# What you will do:
Among the entries, find the lines with the string "from" and report them.

# Data:
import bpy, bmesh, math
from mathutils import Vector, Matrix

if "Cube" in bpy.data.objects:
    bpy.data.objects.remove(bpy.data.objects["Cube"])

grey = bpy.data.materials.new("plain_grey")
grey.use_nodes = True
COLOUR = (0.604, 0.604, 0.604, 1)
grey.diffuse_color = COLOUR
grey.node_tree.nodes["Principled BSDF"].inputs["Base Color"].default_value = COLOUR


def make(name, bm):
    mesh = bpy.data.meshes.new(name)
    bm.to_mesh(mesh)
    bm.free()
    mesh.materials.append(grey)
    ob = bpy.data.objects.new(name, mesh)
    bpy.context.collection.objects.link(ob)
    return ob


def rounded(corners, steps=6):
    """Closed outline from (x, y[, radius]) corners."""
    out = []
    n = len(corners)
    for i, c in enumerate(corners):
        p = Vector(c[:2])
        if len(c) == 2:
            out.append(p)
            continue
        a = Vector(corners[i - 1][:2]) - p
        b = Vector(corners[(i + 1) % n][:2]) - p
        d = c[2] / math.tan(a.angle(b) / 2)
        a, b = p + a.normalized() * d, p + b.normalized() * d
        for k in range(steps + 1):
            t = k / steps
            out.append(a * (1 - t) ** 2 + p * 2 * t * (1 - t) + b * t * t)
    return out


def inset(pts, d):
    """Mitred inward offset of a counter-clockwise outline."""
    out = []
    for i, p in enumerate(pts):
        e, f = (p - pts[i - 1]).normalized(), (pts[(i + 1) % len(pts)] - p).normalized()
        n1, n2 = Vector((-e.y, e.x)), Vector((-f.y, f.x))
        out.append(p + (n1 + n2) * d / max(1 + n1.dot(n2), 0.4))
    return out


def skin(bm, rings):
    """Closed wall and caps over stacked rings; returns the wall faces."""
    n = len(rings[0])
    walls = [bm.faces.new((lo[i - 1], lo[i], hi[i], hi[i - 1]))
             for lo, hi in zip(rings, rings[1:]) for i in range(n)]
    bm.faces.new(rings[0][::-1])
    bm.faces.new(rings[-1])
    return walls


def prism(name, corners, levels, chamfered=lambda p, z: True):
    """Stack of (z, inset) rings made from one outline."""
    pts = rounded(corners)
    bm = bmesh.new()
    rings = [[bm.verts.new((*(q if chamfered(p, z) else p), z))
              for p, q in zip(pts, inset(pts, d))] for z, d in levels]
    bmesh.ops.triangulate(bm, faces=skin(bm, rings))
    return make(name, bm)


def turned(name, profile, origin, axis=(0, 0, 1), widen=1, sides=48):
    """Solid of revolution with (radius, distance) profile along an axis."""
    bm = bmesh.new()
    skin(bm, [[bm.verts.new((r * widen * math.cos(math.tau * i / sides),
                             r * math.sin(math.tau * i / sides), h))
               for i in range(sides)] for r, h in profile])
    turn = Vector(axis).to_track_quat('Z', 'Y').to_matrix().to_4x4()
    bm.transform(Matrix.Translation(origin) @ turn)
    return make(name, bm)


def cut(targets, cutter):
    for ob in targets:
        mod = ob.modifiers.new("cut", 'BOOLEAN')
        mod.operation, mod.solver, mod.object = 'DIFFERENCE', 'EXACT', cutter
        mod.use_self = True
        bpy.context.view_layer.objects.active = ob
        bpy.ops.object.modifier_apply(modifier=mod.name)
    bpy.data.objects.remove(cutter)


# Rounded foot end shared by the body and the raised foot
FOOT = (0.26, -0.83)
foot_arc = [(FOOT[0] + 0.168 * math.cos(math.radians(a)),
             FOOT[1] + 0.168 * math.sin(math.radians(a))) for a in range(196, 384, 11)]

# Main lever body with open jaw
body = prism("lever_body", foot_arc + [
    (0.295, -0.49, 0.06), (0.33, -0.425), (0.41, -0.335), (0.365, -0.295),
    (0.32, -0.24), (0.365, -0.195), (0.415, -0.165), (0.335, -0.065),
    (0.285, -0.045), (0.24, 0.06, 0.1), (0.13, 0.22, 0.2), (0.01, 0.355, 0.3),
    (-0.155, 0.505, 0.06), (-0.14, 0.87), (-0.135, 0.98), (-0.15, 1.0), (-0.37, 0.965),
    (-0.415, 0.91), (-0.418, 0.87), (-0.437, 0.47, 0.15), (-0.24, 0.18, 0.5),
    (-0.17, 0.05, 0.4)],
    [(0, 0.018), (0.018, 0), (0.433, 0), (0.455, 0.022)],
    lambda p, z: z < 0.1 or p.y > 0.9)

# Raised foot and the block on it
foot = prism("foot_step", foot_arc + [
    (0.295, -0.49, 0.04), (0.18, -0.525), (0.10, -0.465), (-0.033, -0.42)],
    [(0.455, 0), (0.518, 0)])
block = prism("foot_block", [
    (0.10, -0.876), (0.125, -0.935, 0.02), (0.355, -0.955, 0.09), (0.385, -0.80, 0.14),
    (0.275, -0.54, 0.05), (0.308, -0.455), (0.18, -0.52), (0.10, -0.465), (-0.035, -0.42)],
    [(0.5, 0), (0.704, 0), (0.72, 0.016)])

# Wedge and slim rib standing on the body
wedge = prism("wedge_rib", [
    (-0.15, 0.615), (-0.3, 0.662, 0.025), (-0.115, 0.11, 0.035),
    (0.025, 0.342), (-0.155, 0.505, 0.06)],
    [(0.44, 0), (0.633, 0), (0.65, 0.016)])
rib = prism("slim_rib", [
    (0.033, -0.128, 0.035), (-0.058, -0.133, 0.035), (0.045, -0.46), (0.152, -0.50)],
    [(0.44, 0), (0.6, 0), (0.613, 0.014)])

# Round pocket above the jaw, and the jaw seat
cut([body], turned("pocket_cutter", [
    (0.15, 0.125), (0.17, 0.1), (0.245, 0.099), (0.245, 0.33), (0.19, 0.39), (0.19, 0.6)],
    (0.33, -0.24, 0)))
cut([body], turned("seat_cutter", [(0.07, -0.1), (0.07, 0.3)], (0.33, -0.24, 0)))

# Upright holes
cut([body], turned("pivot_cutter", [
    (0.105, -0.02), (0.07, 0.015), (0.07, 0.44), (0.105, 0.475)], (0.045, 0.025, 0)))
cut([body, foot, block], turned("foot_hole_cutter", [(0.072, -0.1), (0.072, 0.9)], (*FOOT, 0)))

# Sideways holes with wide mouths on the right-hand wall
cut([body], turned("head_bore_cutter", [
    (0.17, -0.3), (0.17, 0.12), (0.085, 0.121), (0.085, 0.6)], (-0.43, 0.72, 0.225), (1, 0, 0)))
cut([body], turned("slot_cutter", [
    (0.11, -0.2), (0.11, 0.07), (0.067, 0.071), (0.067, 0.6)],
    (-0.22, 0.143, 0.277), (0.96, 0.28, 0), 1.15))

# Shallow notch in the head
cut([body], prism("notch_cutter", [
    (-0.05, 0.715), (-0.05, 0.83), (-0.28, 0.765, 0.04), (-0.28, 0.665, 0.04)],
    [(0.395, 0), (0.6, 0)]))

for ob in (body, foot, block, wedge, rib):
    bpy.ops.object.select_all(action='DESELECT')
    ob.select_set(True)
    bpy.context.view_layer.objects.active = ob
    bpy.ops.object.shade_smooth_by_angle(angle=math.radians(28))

# Solved exercise:
from mathutils import Vector, Matrix
    """Closed outline from (x, y[, radius]) corners."""
    """Stack of (z, inset) rings made from one outline."""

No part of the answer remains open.